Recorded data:

+ + + + +

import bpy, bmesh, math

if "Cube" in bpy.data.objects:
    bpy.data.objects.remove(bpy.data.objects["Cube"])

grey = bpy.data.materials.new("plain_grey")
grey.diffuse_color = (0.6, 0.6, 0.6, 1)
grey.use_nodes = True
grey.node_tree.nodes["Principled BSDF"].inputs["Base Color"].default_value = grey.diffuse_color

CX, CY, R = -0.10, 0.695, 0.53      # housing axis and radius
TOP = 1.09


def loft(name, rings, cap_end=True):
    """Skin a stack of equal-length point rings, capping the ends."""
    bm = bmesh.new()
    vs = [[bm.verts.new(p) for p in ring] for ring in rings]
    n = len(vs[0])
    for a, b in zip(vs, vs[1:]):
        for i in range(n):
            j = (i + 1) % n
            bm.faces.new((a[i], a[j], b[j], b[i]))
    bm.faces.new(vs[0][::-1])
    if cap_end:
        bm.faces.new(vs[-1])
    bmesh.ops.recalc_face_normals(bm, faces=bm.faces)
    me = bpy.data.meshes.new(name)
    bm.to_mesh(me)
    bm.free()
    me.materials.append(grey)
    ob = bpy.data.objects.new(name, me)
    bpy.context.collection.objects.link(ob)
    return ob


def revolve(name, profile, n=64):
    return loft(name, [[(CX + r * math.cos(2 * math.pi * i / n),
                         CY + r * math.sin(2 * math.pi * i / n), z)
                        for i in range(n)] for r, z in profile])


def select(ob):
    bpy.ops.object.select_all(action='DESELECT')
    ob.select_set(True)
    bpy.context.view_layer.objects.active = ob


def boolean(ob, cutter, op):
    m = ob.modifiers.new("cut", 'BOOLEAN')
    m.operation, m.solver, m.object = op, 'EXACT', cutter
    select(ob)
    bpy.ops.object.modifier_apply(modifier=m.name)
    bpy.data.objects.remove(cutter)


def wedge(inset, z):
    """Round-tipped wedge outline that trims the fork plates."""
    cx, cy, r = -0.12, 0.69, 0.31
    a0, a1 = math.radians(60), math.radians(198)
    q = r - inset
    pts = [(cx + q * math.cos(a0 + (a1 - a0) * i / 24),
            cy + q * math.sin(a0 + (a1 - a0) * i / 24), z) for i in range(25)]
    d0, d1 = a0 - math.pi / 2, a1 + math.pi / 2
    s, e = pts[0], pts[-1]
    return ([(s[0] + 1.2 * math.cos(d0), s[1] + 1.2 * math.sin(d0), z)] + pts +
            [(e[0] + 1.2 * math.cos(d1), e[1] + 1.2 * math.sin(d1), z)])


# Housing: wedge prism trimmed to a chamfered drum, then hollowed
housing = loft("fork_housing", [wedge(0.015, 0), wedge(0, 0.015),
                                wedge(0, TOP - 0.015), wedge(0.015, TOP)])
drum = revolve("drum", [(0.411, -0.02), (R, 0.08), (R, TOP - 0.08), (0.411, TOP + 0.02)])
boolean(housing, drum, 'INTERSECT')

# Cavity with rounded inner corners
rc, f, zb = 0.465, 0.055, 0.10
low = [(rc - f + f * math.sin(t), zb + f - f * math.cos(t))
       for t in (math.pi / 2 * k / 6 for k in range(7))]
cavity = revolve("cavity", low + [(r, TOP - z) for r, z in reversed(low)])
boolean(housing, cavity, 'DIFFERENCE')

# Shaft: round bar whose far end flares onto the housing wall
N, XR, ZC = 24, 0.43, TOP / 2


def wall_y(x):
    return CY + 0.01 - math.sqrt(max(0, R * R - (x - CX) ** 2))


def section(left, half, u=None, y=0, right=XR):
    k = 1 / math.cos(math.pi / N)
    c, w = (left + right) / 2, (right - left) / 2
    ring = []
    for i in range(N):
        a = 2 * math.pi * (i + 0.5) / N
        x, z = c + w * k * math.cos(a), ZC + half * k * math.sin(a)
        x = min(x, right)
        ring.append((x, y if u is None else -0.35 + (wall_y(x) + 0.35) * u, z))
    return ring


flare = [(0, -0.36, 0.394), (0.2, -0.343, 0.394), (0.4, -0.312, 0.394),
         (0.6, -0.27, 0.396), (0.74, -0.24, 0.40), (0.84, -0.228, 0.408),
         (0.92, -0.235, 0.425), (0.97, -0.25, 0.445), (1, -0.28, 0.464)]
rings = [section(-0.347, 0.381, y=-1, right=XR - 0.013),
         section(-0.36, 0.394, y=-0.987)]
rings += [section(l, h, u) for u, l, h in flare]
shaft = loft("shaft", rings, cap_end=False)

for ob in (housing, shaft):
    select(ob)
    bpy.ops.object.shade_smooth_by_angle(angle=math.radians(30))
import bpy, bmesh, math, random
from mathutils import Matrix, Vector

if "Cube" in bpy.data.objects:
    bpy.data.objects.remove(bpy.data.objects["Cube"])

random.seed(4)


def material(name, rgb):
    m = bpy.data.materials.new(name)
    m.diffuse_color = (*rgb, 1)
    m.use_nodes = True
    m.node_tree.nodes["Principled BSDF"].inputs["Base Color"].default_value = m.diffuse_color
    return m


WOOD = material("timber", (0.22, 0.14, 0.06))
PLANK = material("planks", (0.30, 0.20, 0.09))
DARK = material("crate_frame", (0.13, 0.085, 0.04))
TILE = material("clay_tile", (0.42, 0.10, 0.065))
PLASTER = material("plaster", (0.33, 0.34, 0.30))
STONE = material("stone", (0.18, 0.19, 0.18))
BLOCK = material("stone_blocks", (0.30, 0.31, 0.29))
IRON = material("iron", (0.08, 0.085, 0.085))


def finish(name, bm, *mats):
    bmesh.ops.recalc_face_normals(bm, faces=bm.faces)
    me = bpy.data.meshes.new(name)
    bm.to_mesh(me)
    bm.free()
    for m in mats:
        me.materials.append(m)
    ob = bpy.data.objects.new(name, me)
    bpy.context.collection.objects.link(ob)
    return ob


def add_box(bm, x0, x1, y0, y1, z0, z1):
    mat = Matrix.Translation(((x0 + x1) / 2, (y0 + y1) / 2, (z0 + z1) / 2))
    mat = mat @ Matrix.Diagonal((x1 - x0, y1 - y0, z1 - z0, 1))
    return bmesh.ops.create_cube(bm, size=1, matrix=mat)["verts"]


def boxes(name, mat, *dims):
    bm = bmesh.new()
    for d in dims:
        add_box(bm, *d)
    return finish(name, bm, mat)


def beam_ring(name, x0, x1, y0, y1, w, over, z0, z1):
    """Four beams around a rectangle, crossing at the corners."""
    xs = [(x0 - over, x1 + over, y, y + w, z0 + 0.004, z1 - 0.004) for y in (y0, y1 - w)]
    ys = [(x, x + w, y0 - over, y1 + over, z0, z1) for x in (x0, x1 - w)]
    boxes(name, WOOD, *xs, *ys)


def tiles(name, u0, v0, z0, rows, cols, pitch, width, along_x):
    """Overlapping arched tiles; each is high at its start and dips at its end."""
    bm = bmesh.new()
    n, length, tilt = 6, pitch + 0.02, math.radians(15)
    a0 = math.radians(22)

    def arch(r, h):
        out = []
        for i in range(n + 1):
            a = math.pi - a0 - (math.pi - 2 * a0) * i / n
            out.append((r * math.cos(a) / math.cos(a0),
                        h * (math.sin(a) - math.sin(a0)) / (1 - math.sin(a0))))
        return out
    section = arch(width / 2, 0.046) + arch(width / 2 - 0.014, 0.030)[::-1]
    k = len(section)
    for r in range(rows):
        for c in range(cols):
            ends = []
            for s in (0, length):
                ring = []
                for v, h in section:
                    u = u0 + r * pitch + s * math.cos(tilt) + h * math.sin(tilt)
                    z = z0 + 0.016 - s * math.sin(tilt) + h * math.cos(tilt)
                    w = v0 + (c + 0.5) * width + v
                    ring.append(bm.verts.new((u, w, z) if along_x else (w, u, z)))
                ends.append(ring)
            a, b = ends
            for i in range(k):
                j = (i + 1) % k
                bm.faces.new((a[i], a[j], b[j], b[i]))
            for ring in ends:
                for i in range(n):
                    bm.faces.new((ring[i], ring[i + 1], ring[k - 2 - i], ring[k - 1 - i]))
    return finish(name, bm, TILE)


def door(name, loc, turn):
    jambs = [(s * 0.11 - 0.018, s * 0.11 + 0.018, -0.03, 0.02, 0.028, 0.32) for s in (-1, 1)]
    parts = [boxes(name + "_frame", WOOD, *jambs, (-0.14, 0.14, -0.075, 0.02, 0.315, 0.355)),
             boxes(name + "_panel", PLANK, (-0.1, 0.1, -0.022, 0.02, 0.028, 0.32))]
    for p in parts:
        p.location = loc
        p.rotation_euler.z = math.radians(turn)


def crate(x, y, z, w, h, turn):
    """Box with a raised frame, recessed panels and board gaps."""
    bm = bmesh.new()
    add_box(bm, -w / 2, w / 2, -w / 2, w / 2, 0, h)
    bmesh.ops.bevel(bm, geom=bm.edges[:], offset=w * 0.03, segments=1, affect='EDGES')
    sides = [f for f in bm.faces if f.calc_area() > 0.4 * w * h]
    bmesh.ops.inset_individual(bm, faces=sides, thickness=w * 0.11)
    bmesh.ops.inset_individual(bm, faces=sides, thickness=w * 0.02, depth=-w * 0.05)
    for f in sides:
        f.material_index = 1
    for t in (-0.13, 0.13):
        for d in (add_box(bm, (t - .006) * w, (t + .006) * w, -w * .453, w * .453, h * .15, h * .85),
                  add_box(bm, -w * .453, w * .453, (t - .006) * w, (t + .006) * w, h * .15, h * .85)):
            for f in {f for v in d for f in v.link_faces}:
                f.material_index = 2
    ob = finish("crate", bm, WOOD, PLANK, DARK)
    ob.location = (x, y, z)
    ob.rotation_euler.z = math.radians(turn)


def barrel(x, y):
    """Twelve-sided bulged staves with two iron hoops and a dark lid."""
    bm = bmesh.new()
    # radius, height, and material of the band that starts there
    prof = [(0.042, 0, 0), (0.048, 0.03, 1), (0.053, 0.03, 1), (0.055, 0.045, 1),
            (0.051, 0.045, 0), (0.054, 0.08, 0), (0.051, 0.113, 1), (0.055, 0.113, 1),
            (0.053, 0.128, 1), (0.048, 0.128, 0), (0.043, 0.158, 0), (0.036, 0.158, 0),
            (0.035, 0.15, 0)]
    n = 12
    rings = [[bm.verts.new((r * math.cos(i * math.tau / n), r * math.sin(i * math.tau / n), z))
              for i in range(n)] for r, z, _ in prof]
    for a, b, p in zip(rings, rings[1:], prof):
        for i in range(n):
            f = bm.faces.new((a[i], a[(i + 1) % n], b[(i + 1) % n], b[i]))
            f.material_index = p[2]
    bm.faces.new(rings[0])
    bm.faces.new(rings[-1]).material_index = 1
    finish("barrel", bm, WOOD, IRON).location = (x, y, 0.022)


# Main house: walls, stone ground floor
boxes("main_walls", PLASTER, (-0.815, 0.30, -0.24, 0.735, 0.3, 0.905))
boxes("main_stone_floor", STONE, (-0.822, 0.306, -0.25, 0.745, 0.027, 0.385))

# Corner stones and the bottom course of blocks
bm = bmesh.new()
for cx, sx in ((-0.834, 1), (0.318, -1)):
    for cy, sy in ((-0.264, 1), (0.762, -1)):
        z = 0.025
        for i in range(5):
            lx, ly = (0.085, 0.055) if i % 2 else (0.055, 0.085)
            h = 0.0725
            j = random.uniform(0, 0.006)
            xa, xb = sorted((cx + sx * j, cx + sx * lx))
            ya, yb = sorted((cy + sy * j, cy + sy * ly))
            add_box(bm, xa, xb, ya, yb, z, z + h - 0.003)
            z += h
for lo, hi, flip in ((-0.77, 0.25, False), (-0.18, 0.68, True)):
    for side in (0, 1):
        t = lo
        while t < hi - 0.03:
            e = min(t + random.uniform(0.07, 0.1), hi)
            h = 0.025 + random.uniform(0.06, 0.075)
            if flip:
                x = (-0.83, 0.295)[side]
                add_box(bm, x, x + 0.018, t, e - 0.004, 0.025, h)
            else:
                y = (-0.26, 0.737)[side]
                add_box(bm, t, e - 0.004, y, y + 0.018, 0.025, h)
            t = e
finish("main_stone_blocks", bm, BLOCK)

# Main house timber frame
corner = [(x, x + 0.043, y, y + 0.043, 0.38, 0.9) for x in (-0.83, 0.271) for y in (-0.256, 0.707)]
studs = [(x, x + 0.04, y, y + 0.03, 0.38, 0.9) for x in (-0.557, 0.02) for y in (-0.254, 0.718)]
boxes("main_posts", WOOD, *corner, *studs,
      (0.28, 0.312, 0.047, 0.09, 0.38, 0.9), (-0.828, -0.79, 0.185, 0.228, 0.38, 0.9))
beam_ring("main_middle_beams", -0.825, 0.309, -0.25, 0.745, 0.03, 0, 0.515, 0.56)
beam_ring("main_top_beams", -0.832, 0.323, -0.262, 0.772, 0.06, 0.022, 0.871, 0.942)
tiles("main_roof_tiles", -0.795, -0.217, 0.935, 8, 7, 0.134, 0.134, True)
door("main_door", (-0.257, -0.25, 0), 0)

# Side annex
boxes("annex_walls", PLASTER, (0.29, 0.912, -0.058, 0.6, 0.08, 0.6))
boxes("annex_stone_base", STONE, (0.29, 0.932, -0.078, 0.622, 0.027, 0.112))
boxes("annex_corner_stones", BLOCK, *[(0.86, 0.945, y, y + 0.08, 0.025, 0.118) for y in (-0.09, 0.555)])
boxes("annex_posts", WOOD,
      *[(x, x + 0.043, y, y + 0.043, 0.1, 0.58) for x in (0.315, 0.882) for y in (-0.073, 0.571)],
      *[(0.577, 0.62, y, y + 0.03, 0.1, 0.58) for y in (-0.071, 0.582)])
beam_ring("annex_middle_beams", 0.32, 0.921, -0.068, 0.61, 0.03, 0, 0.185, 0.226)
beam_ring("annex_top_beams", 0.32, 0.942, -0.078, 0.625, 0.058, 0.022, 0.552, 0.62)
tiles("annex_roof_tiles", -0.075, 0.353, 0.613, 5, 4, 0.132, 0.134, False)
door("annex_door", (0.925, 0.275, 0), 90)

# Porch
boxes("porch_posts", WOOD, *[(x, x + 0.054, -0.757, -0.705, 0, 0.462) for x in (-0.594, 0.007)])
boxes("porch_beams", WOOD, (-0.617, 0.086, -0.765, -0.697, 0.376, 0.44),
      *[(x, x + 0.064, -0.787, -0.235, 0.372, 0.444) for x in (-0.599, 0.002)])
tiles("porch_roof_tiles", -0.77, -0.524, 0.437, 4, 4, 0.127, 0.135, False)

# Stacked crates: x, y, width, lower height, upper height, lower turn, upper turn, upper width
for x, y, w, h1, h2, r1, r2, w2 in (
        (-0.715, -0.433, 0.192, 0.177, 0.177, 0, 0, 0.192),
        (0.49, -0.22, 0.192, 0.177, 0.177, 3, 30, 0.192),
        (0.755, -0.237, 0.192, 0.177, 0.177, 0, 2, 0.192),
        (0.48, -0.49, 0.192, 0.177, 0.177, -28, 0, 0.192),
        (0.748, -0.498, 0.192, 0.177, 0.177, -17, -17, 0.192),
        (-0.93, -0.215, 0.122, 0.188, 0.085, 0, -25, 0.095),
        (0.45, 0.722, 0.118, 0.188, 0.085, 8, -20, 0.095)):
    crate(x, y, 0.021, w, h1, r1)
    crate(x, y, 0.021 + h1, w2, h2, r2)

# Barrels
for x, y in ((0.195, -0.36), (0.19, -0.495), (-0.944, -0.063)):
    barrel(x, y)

+ + + + +

EXERCISE GOAL: Would you please reproduce the records above exactly, only from their first line through the line holding "pts = [(cx +", with both ends included?

ANSWER BELOW:
import bpy, bmesh, math

if "Cube" in bpy.data.objects:
    bpy.data.objects.remove(bpy.data.objects["Cube"])

grey = bpy.data.materials.new("plain_grey")
grey.diffuse_color = (0.6, 0.6, 0.6, 1)
grey.use_nodes = True
grey.node_tree.nodes["Principled BSDF"].inputs["Base Color"].default_value = grey.diffuse_color

CX, CY, R = -0.10, 0.695, 0.53      # housing axis and radius
TOP = 1.09


def loft(name, rings, cap_end=True):
    """Skin a stack of equal-length point rings, capping the ends."""
    bm = bmesh.new()
    vs = [[bm.verts.new(p) for p in ring] for ring in rings]
    n = len(vs[0])
    for a, b in zip(vs, vs[1:]):
        for i in range(n):
            j = (i + 1) % n
            bm.faces.new((a[i], a[j], b[j], b[i]))
    bm.faces.new(vs[0][::-1])
    if cap_end:
        bm.faces.new(vs[-1])
    bmesh.ops.recalc_face_normals(bm, faces=bm.faces)
    me = bpy.data.meshes.new(name)
    bm.to_mesh(me)
    bm.free()
    me.materials.append(grey)
    ob = bpy.data.objects.new(name, me)
    bpy.context.collection.objects.link(ob)
    return ob


def revolve(name, profile, n=64):
    return loft(name, [[(CX + r * math.cos(2 * math.pi * i / n),
                         CY + r * math.sin(2 * math.pi * i / n), z)
                        for i in range(n)] for r, z in profile])


def select(ob):
    bpy.ops.object.select_all(action='DESELECT')
    ob.select_set(True)
    bpy.context.view_layer.objects.active = ob


def boolean(ob, cutter, op):
    m = ob.modifiers.new("cut", 'BOOLEAN')
    m.operation, m.solver, m.object = op, 'EXACT', cutter
    select(ob)
    bpy.ops.object.modifier_apply(modifier=m.name)
    bpy.data.objects.remove(cutter)


def wedge(inset, z):
    """Round-tipped wedge outline that trims the fork plates."""
    cx, cy, r = -0.12, 0.69, 0.31
    a0, a1 = math.radians(60), math.radians(198)
    q = r - inset
    pts = [(cx + q * math.cos(a0 + (a1 - a0) * i / 24),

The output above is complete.